He was fined almost 3,000 euros (US$3,850) for the comments he made in March during Van Rompuy's first appearance before the European Parliament. Mr Farage is trying to win UKIP's first seat in the House of Commons. The party opposes Britain's membership of the EU and wants stronger controls on immigration. * The National

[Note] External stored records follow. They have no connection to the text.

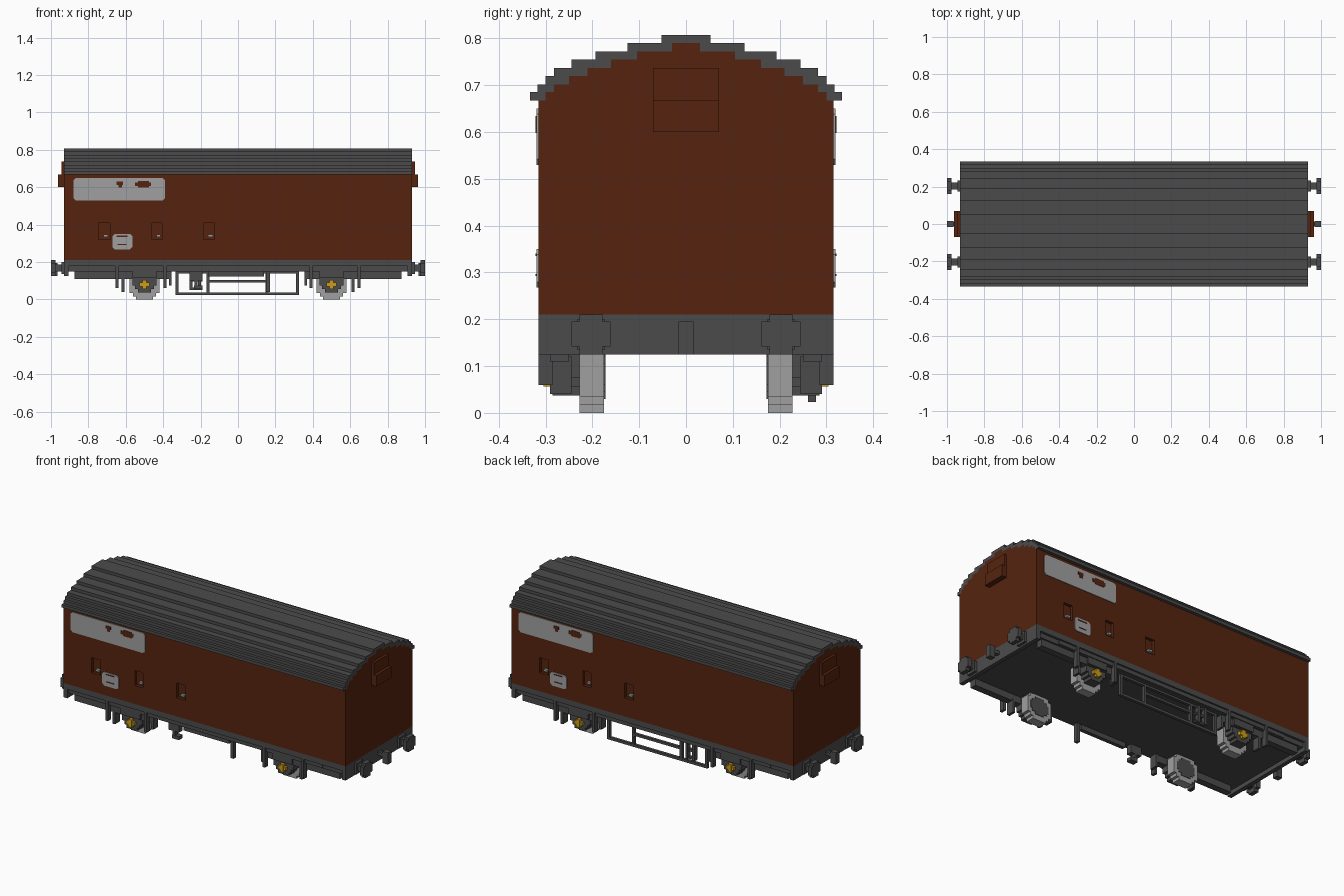
import bpy, bmesh
from mathutils import Matrix, Vector

if "Cube" in bpy.data.objects:
    bpy.data.objects.remove(bpy.data.objects["Cube"], do_unlink=True)


def material(name, srgb):
    col = [((c / 255 + 0.055) / 1.055) ** 2.4 for c in srgb] + [1.0]
    m = bpy.data.materials.new(name)
    m.use_nodes = True
    m.diffuse_color = col
    m.node_tree.nodes["Principled BSDF"].inputs["Base Color"].default_value = col
    return m


BROWN = material("reddish brown", (86, 36, 15))
DARK = material("dark grey", (75, 75, 75))
LIGHT = material("light grey", (160, 160, 160))
YELLOW = material("golden yellow", (205, 158, 25))


def finish(name, bm, mat):
    bmesh.ops.recalc_face_normals(bm, faces=bm.faces)
    me = bpy.data.meshes.new(name)
    bm.to_mesh(me)
    bm.free()
    me.materials.append(mat)
    ob = bpy.data.objects.new(name, me)
    bpy.context.collection.objects.link(ob)
    return ob


def boxes(name, mat, items, turn=False, mx=False, my=False):
    """Boxes as (x0, x1, y0, y1, z0, z1); turn adds copies rotated half a turn, mx/my mirrored copies."""
    items = list(items)
    if turn:
        items += [(-b, -a, -d, -c, e, f) for a, b, c, d, e, f in items]
    if mx:
        items += [(-b, -a, c, d, e, f) for a, b, c, d, e, f in items]
    if my:
        items += [(a, b, -d, -c, e, f) for a, b, c, d, e, f in items]
    bm = bmesh.new()
    for a, b, c, d, e, f in items:
        mtx = Matrix.Translation(((a + b) / 2, (c + d) / 2, (e + f) / 2)) @ Matrix.Diagonal((b - a, d - c, f - e, 1))
        bmesh.ops.create_cube(bm, size=1, matrix=mtx)
    return finish(name, bm, mat)


def prism(name, mat, pts, axis, a, b, offset=(0, 0)):
    """Extrude a profile along x (points are y,z) or along y (points are x,z)."""
    bm = bmesh.new()
    u, v = offset
    vs = [bm.verts.new((a, p + u, q + v) if axis == "x" else (p + u, a, q + v)) for p, q in pts]
    face = bm.faces.new(vs)
    ext = bmesh.ops.extrude_face_region(bm, geom=[face])["geom"]
    shift = Vector((b - a, 0, 0)) if axis == "x" else Vector((0, b - a, 0))
    bmesh.ops.translate(bm, vec=shift, verts=[g for g in ext if isinstance(g, bmesh.types.BMVert)])
    return finish(name, bm, mat)


def stair(levels, z0):
    """Symmetric stepped outline from (half width, top height) levels."""
    right, z = [], z0
    for h, top in levels:
        right += [(h, z), (h, top)]
        z = top
    return right + [(-h, z) for h, z in reversed(right)]


# Stepped arched roof and the body below it
L = 0.93
heights = [0.685, 0.702, 0.72, 0.737, 0.755, 0.772, 0.79, 0.807]
outer = stair(zip([0.333, 0.317, 0.30, 0.282, 0.245, 0.193, 0.125, 0.052], heights), 0.667)
inner = stair(zip([0.315, 0.30, 0.282, 0.25, 0.21, 0.16, 0.105, 0.03], [0.667] + heights[:7]), 0.21)
prism("roof", DARK, outer + inner[-2:0:-1], "x", -L, L)
body = prism("body", BROWN, inner, "x", -L, L)

# Recessed handle pockets, cut on both sides
pockets = [(-0.745, -0.685), (-0.46, -0.405), (-0.185, -0.125)]
cutter = boxes("pocket_cutter", BROWN, [(a, b, -0.4, -0.297, 0.32, 0.41) for a, b in pockets], turn=True)
cutter.hide_render = True
mod = body.modifiers.new("pockets", "BOOLEAN")
mod.operation, mod.solver, mod.object = "DIFFERENCE", "EXACT", cutter
bpy.context.view_layer.objects.active = body
bpy.ops.object.modifier_apply(modifier=mod.name)
bpy.data.objects.remove(cutter, do_unlink=True)
boxes("pocket_handles", LIGHT,
      [(a + 0.025, b - 0.01, -0.312, -0.296, 0.335, 0.347) for a, b in pockets], turn=True)


# Side panels with clipped corners, and brown marks on them
def plate(name, x0, x1, z0, z1, c):
    pts = [(x0 + c, z0), (x1 - c, z0), (x1, z0 + c), (x1, z1 - c),
           (x1 - c, z1), (x0 + c, z1), (x0, z1 - c), (x0, z0 + c)]
    prism("front_" + name, LIGHT, pts, "y", -0.319, -0.314)
    prism("back_" + name, LIGHT, [(-x, z) for x, z in pts], "y", 0.314, 0.319)


plate("large_panel", -0.88, -0.39, 0.53, 0.65, 0.012)
plate("small_panel", -0.672, -0.565, 0.268, 0.35, 0.012)
marks = [(-0.65, -0.615, 0.612, 0.63), (-0.64, -0.62, 0.598, 0.612), (-0.55, -0.465, 0.606, 0.626),
         (-0.535, -0.475, 0.598, 0.634), (-0.65, -0.59, 0.335, 0.341), (-0.645, -0.595, 0.292, 0.297)]
boxes("panel_marks", BROWN, [(a, b, -0.321, -0.316, c, d) for a, b, c, d in marks], turn=True)

# Stepped end vents
boxes("end_vents", BROWN, [(L, 0.945, -0.07, 0.07, 0.667, 0.737),
                           (L, 0.962, -0.07, 0.07, 0.60, 0.667)], mx=True)

# Floor, headstocks and side beams
boxes("floor", DARK, [(-0.92, 0.92, -0.30, 0.30, 0.15, 0.21)])
boxes("headstocks", DARK, [(0.905, L, -0.315, 0.315, 0.125, 0.21)], mx=True)
boxes("side_beams", DARK, [(-0.905, 0.905, 0.295, 0.315, 0.178, 0.21),
                           (-0.77, 0.77, 0.285, 0.305, 0.155, 0.18)], my=True)
boxes("lower_beams", DARK, [(0.37, 0.875, 0.25, 0.29, 0.11, 0.16)], mx=True, my=True)

# Buffers and coupling hooks
buffers = []
for y in (-0.203, 0.203):
    buffers += [(L, 0.98, y - 0.018, y + 0.018, 0.15, 0.187),
                (L, 0.945, y - 0.03, y + 0.03, 0.135, 0.20),
                (0.975, 1.0, y - 0.042, y + 0.042, 0.142, 0.195),
                (0.975, 1.0, y - 0.025, y + 0.025, 0.125, 0.21)]
boxes("buffers", DARK, buffers, mx=True)
boxes("coupling_hooks", DARK, [(L, 0.99, -0.01, 0.01, 0.16, 0.18),
                               (0.965, 1.0, -0.016, 0.016, 0.125, 0.195)], mx=True)

# Wheels, axle guards and axle boxes
rim = stair([(0.045, 0.017), (0.062, 0.035), (0.08, 0.13), (0.062, 0.148), (0.045, 0.165)], 0)
hub = stair([(0.03, 0.045), (0.05, 0.06), (0.06, 0.105), (0.05, 0.12), (0.03, 0.135)], 0.03)
guard = stair([(0.035, 0.055), (0.05, 0.075), (0.065, 0.16)], 0.037)
for xn, x in (("right", -0.5), ("left", 0.5)):
    for yn, s in (("front", -1), ("back", 1)):
        tag = f"{yn}_{xn}_"
        prism(tag + "wheel", LIGHT, rim, "y", s * 0.175, s * 0.228, (x, 0))
        prism(tag + "wheel_hub", DARK, hub, "y", s * 0.172, s * 0.18, (x, 0))
        prism(tag + "axle_guard", DARK, guard, "y", s * 0.228, s * 0.285, (x, 0))
boxes("axle_boxes", YELLOW, [(0.474, 0.526, 0.28, 0.302, 0.069, 0.09),
                             (0.489, 0.511, 0.28, 0.304, 0.056, 0.103)], mx=True, my=True)
boxes("axle_springs", DARK, [(0.435, 0.565, 0.28, 0.30, 0.115, 0.16)], mx=True, my=True)

# Brake and step hangers beside the wheels
boxes("hangers", DARK, [(0.608, 0.624, 0.245, 0.29, 0.04, 0.12), (0.638, 0.654, 0.285, 0.315, 0.06, 0.18),
                        (0.382, 0.398, 0.285, 0.315, 0.06, 0.18), (0.355, 0.37, 0.245, 0.29, 0.075, 0.16)],
      mx=True, my=True)

# Open brake frame under the back side
Y0, Y1 = 0.261, 0.278
frame = [(-0.335, 0.325, Y0, Y1, 0.023, 0.038), (-0.335, 0.325, Y0, Y1, 0.138, 0.155),
         (-0.16, 0.16, Y0, Y1, 0.09, 0.104)]
frame += [(x - 0.008, x + 0.008, Y0, Y1, 0.025, 0.15) for x in (-0.327, -0.16, 0.155, 0.318)]
frame += [(x - 0.008, x + 0.008, Y0, Y1 + 0.01, 0.05, 0.15) for x in (-0.25, -0.205)]
frame += [(-0.258, -0.19, Y0, Y1, 0.05, 0.064), (-0.258, -0.19, Y0, Y1, 0.095, 0.11)]
boxes("brake_frame", DARK, frame)

# Brake fittings under the front side
boxes("brake_fittings", DARK, [(0.15, 0.17, -0.285, -0.262, 0.04, 0.16),
                               (-0.26, -0.19, -0.285, -0.25, 0.10, 0.16),
                               (-0.235, -0.19, -0.285, -0.25, 0.055, 0.075),
                               (-0.232, -0.216, -0.285, -0.25, 0.055, 0.11),
                               (-0.16, 0.14, -0.285, -0.262, 0.122, 0.16)])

With Britain's parliamentary election today expected to be the closest run in nearly two decades, the final result might not be clear until most of the 650 seats have declared their winners. The following are 10 key seats which may give an early clue to the outcome of the election if voting patterns in them are replicated nationwide. Birmingham Edgbaston, result expected 11.45pm GMT This seat was the first gain made by the ruling Labour party in their 1997 landslide election victory. With a swing of just 2 percent needed from Labour, it is likely to be the opposition Conservatives' first gain of the night if they are to win the election. Vale of Clwyd, result expected midnight If the Conservatives win this Welsh seat they will have achieved the 7.1 percent swing needed to win 326 seats and secure an overall majority. Stourbridge, result expected 1am The 1.5 percent swing towards the Conservatives it would take for Labour to lose this central England seat would mean they will have also lost their overall majority in parliament. Dudley South, result expected 1am If the Conservatives achieve the 4.5 percent swing needed to take Dudley South in central England from Labour, they will be the largest party in a hung parliament, where no party has overall control. Torbay, result expected 1am This is the first Conservative/ Liberal Democrat marginal seat of the night. If the Conservatives do not achieve the 3 percent swing needed to take this seat in southwest England, it may be the first sign that a surge in popularity for the perennially third Lib Dems could dent the Conservatives' prospects. Shrewsbury and Atcham, result expected 1.30am If Labour achieve the 1.8 percent swing needed to gain this seat in western England from the Conservatives, they will have secured an overall majority of 100 seats. Luton North, result expected 2am If the Conservatives achieve the 8.2 percent swing required to win Luton North, just north of London, they would have an overall majority of 50 seats in parliament. Luton South, result expected 2am This is a bellwether seat which, since 1951, has been won by the party that goes on to be victorious nationwide. It is currently held by Labour and would require a 7.4 percent swing to the Conservatives if they were to take it, or a 10.1 percent swing for the Liberal Democrats. Morley and Outwood, result expected 2am While the Conservatives would require a swing of 10.5 percent to take the seat of Schools Minister Ed Balls, one of Prime Minister Gordon Brown's closest confidents, they have made the northern England constituency a specific target. The defeat of someone as high profile as Balls would be symbolic for the opposition party, who hope to create a "Portillo" moment reminiscent of when then Conservative Defence Minister Michael Portillo lost his seat in 1997, despite going in to the election with a large majority. Edinburgh South West, result expected 3am The seat of Finance Minister Alistair Darling is considered to be one of the most vulnerable of any cabinet minister. While the swing to from Labour is not expected to be as great in Scotland, Darling could lose his seat if the Conservatives achieve a uniform swing greater than 8.2 percent. * Swing percentages are based on those compiled by Professors Colin Rallings and Michael Thrasher from the University of Plymouth, and have been rounded to one decimal place. * Reuters